A 6.3-magnitude earthquake hit Herat province on Oct. 7, followed by another significant quake on Oct. 11, resulting in over 1,000 fatalities. Zinda Jan and Injil districts were heavily impacted, with a majority of the victims being women and children. Approximately 21,000 homes were destroyed, according to a UNICEF statement.

“The suffering in these villages is palpable, even 100 days post-earthquakes in western Afghanistan. Families have lost everything,” said Fran Equiza, UNICEF representative in Afghanistan. “Children are grappling with loss and trauma, with many schools and health centers either severely damaged or completely destroyed.”

UNICEF urgently requires $1.4 billion in 2024 to address the humanitarian and basic needs of 19.4 million Afghans, constituting half of the country’s population.

Naymah, a resident of Herat and mother of seven, shared her plight of spending the winter in a makeshift tent after losing her home in the earthquake. The cold weather poses a significant challenge, especially with a lack of warm clothing for her children.

“They lack proper clothes in this cold. Everything was destroyed in the earthquake, including our solar panels. We lost everything, and now we don’t have fuel or clothes for our children,” she said.

Several families affected by the earthquakes expressed that despite living in harsh conditions, they have not received sufficient aid.

Nafisa, another earthquake victim, lamented the lack of heaters and solar panels. “No one has provided these to us,” she said.

A local resident added, “Our children don’t have enough clothes for the cold. We have a small heater but no fuel, which we desperately need.”

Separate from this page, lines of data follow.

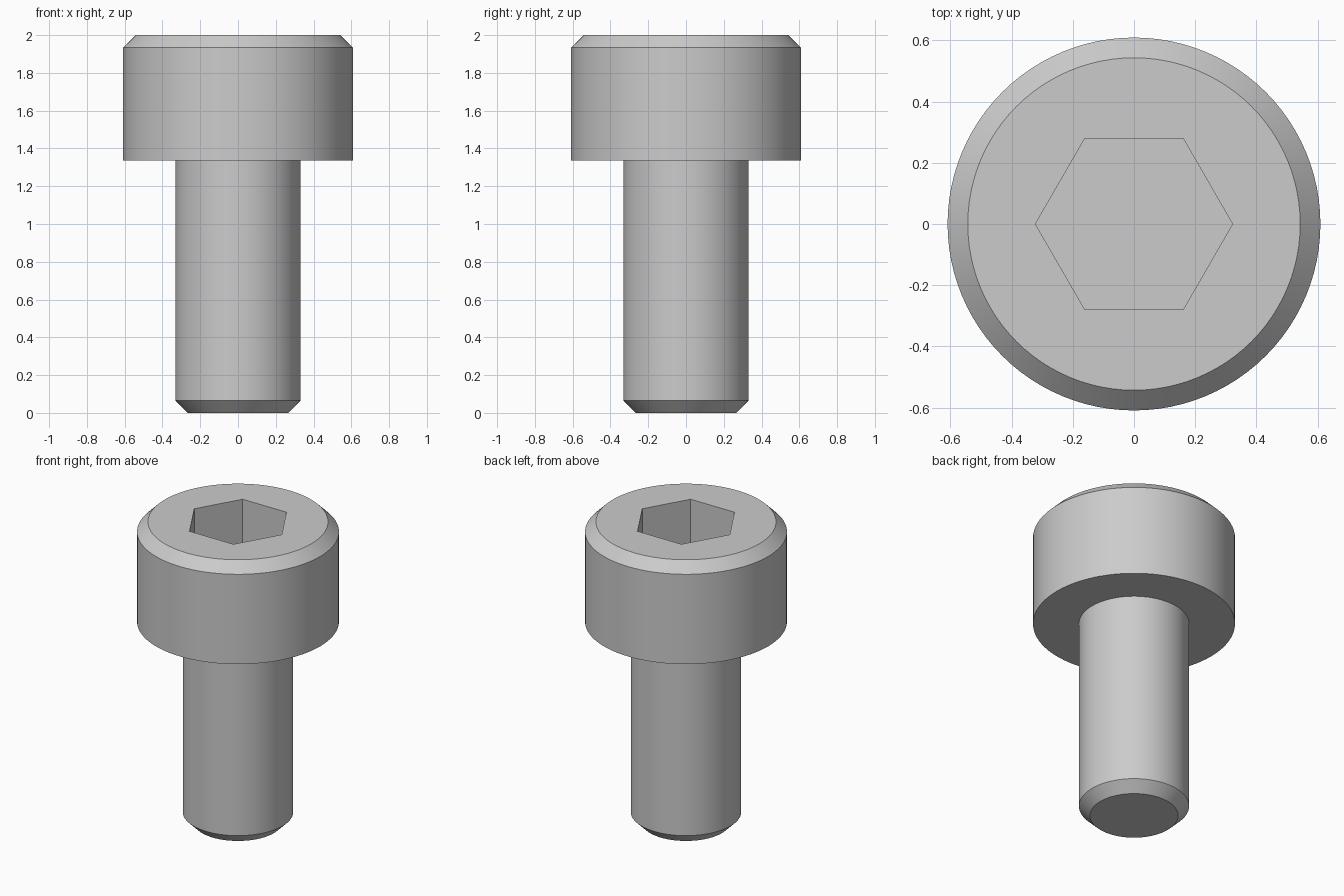
import bpy
import bmesh
import math
from mathutils import Matrix

cube = bpy.data.objects.get("Cube")
if cube:
    bpy.data.objects.remove(cube, do_unlink=True)

SEGMENTS = 96
HEAD_R, SHANK_R = 0.609, 0.332
HEAD_BASE, TOP = 1.336, 2.0
CHAMFER = 0.066
SOCKET_R, SOCKET_DEPTH = 0.322, 0.333

# Bare steel
steel = bpy.data.materials.new("steel_grey")
steel.use_nodes = True
colour = (0.6, 0.6, 0.6, 1)
steel.diffuse_color = colour
steel.node_tree.nodes["Principled BSDF"].inputs["Base Color"].default_value = colour


def add_object(name, bm):
    bmesh.ops.recalc_face_normals(bm, faces=bm.faces)
    mesh = bpy.data.meshes.new(name)
    bm.to_mesh(mesh)
    bm.free()
    mesh.materials.append(steel)
    obj = bpy.data.objects.new(name, mesh)
    bpy.context.collection.objects.link(obj)
    return obj


def lathe(name, profile):
    """Stack rings of (radius, height) and cap both ends."""
    bm = bmesh.new()
    rings = []
    for radius, z in profile:
        angles = [math.tau * i / SEGMENTS for i in range(SEGMENTS)]
        rings.append([bm.verts.new((radius * math.cos(a), radius * math.sin(a), z))
                      for a in angles])
    for low, high in zip(rings, rings[1:]):
        for i in range(SEGMENTS):
            j = (i + 1) % SEGMENTS
            bm.faces.new((low[i], low[j], high[j], high[i]))
    bm.faces.new(rings[0])
    bm.faces.new(rings[-1])
    return add_object(name, bm)


# Chamfered shank and cylindrical head as one solid
bolt = lathe("cap_head_bolt", [
    (SHANK_R - CHAMFER, 0),
    (SHANK_R, CHAMFER),
    (SHANK_R, HEAD_BASE),
    (HEAD_R, HEAD_BASE),
    (HEAD_R, TOP - CHAMFER),
    (HEAD_R - CHAMFER, TOP),
])

# Hexagonal socket, with corners on the x axis
bm = bmesh.new()
bmesh.ops.create_cone(bm, cap_ends=True, segments=6, radius1=SOCKET_R,
                      radius2=SOCKET_R, depth=2 * SOCKET_DEPTH,
                      matrix=Matrix.Translation((0, 0, TOP)))
corner = max(bm.verts, key=lambda v: v.co.x).co
bmesh.ops.rotate(bm, verts=bm.verts,
                 matrix=Matrix.Rotation(-math.atan2(corner.y, corner.x), 3, 'Z'))
cutter = add_object("socket_cutter", bm)
cutter.hide_render = True

cut = bolt.modifiers.new("hex_socket", 'BOOLEAN')
cut.operation = 'DIFFERENCE'
cut.solver = 'EXACT'
cut.object = cutter

bpy.ops.object.select_all(action='DESELECT')
bolt.select_set(True)
bpy.context.view_layer.objects.active = bolt
bpy.ops.object.modifier_apply(modifier=cut.name)
bpy.data.objects.remove(cutter, do_unlink=True)

# Smooth round walls, crisp chamfers and socket
bpy.ops.object.shade_smooth_by_angle(angle=math.radians(30))
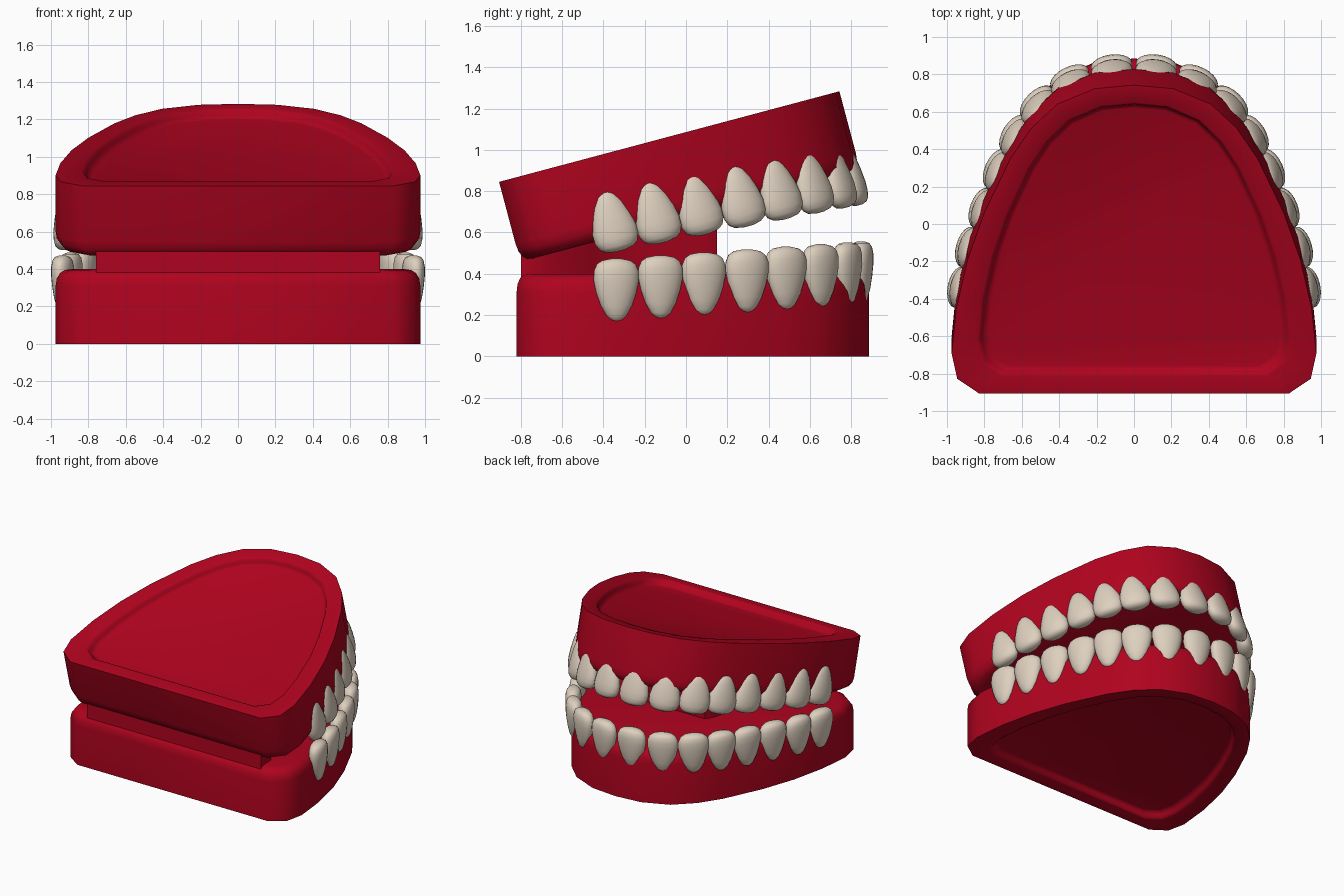
import bpy, bmesh, math
from mathutils import Matrix, Vector

cube = bpy.data.objects.get("Cube")
if cube:
    bpy.data.objects.remove(cube, do_unlink=True)


def make_material(name, rgb):
    mat = bpy.data.materials.new(name)
    mat.use_nodes = True
    mat.diffuse_color = (*rgb, 1)
    mat.node_tree.nodes["Principled BSDF"].inputs["Base Color"].default_value = (*rgb, 1)
    return mat


GUM = make_material("gum_red", (0.43, 0.001, 0.013))
ENAMEL = make_material("tooth_ivory", (0.73, 0.63, 0.52))

# Places a lower-jaw part into the mirrored, tilted upper jaw
UPPER = (Matrix.Translation((0, -0.905, 0.845)) @ Matrix.Rotation(math.radians(14.9), 4, 'X')
         @ Matrix.Translation((0, 0.82, 0)) @ Matrix.Diagonal((1, 1, -1, 1)))


def finish(name, bm, mat, matrix=Matrix(), angle=50):
    bmesh.ops.transform(bm, matrix=matrix, verts=bm.verts)
    bmesh.ops.recalc_face_normals(bm, faces=bm.faces)
    mesh = bpy.data.meshes.new(name)
    bm.to_mesh(mesh)
    bm.free()
    mesh.materials.append(mat)
    for poly in mesh.polygons:
        poly.use_smooth = True
    mesh.set_sharp_from_angle(angle=math.radians(angle))
    obj = bpy.data.objects.new(name, mesh)
    bpy.context.scene.collection.objects.link(obj)
    return obj


def loft(rings):
    """Skin a stack of closed rings and cap both ends."""
    bm = bmesh.new()
    loops = [[bm.verts.new(p) for p in ring] for ring in rings]
    for a, b in zip(loops, loops[1:]):
        for i in range(len(a)):
            j = (i + 1) % len(a)
            bm.faces.new((a[i], a[j], b[j], b[i]))
    bm.faces.new(loops[0])
    bm.faces.new(loops[-1])
    return bm


def mirrored(half):
    """Close a half outline, given from front to back, across x = 0."""
    return half + [(-x, y) for x, y in reversed(half) if x > 0]


# Arch outline of one jaw
ARCH = mirrored([(0, 0.885), (0.21, 0.865), (0.41, 0.78), (0.55, 0.645), (0.66, 0.48),
                 (0.80, 0.18), (0.89, -0.08), (0.95, -0.35), (0.975, -0.6),
                 (0.945, -0.74), (0.83, -0.82)])

# Inset and height pairs: recessed floor, cove, flat rim, wall, rounded gum edge
JAW_SECTION = [(0.195, 0.05), (0.175, 0.045), (0.16, 0.028), (0.15, 0.008), (0.135, 0),
               (0, 0), (0, 0.31), (0.006, 0.35), (0.025, 0.38), (0.05, 0.395), (0.085, 0.4)]


def jaw_ring(inset, z):
    sx, sy = 1 - inset / 0.97, 1 - inset / 1.2
    return [(x * sx, 0.03 + (y - 0.03) * sy, z) for x, y in ARCH]


# Tooth: height along the tooth and girth, root to crown
TOOTH_SECTION = [(-1, 0.06), (-0.95, 0.25), (-0.82, 0.45), (-0.5, 0.69), (-0.1, 0.88),
                 (0.3, 1), (0.6, 0.99), (0.82, 0.86), (0.94, 0.62), (1, 0.2)]
TOOTH_SPOTS = [(0.122, 0.86), (0.35, 0.793), (0.53, 0.66), (0.655, 0.49),
               (0.75, 0.3), (0.83, 0.09), (0.905, -0.12), (0.95, -0.335)]


def tooth_mesh(width, depth, height, sides=20):
    turns = [2 * math.pi * i / sides for i in range(sides)]
    return loft([[(width * r * math.cos(t), depth * r ** 0.8 * math.sin(t), height * z)
                  for t in turns] for z, r in TOOTH_SECTION])


def build_jaw(label, matrix, sink):
    finish(label + "_gum", loft([jaw_ring(*s) for s in JAW_SECTION]), GUM, matrix)
    for n, (x, y) in enumerate(TOOTH_SPOTS):
        # Turn each tooth along the arch using its neighbours
        before = Vector(TOOTH_SPOTS[n - 1] if n else (-x, y))
        after = Vector(TOOTH_SPOTS[min(n + 1, len(TOOTH_SPOTS) - 1)])
        along = after - before
        turn = math.atan2(along.y, along.x)
        for side, sign in (("left", 1), ("right", -1)):
            place = (Matrix.Translation((sign * x, y, 0.345 + 0.07 * y))
                     @ Matrix.Rotation(sign * turn, 4, 'Z')
                     @ Matrix.Translation((0, -sink, 0)))
            finish(f"{label}_tooth_{side}_{n + 1}", tooth_mesh(0.112, 0.058, 0.152),
                   ENAMEL, matrix @ place, 80)


build_jaw("lower", Matrix(), 0.012)
build_jaw("upper", UPPER, 0.025)

# Hinge block joining the jaws, narrowing forward, with a top that follows the tilt
HINGE = mirrored([(0.27, 0.15), (0.31, 0.08), (0.37, -0.22), (0.52, -0.45),
                  (0.75, -0.66), (0.76, -0.8)])
finish("hinge_block", loft([[(x, y, 0.37) for x, y in HINGE],
                            [(x, y, 0.55 + 0.266 * (y + 0.8)) for x, y in HINGE]]), GUM)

UNICEF’s statistics reveal that the earthquakes in Herat led to the destruction of 21,000 homes, with many families suffering human casualties and losing livestock and agricultural land.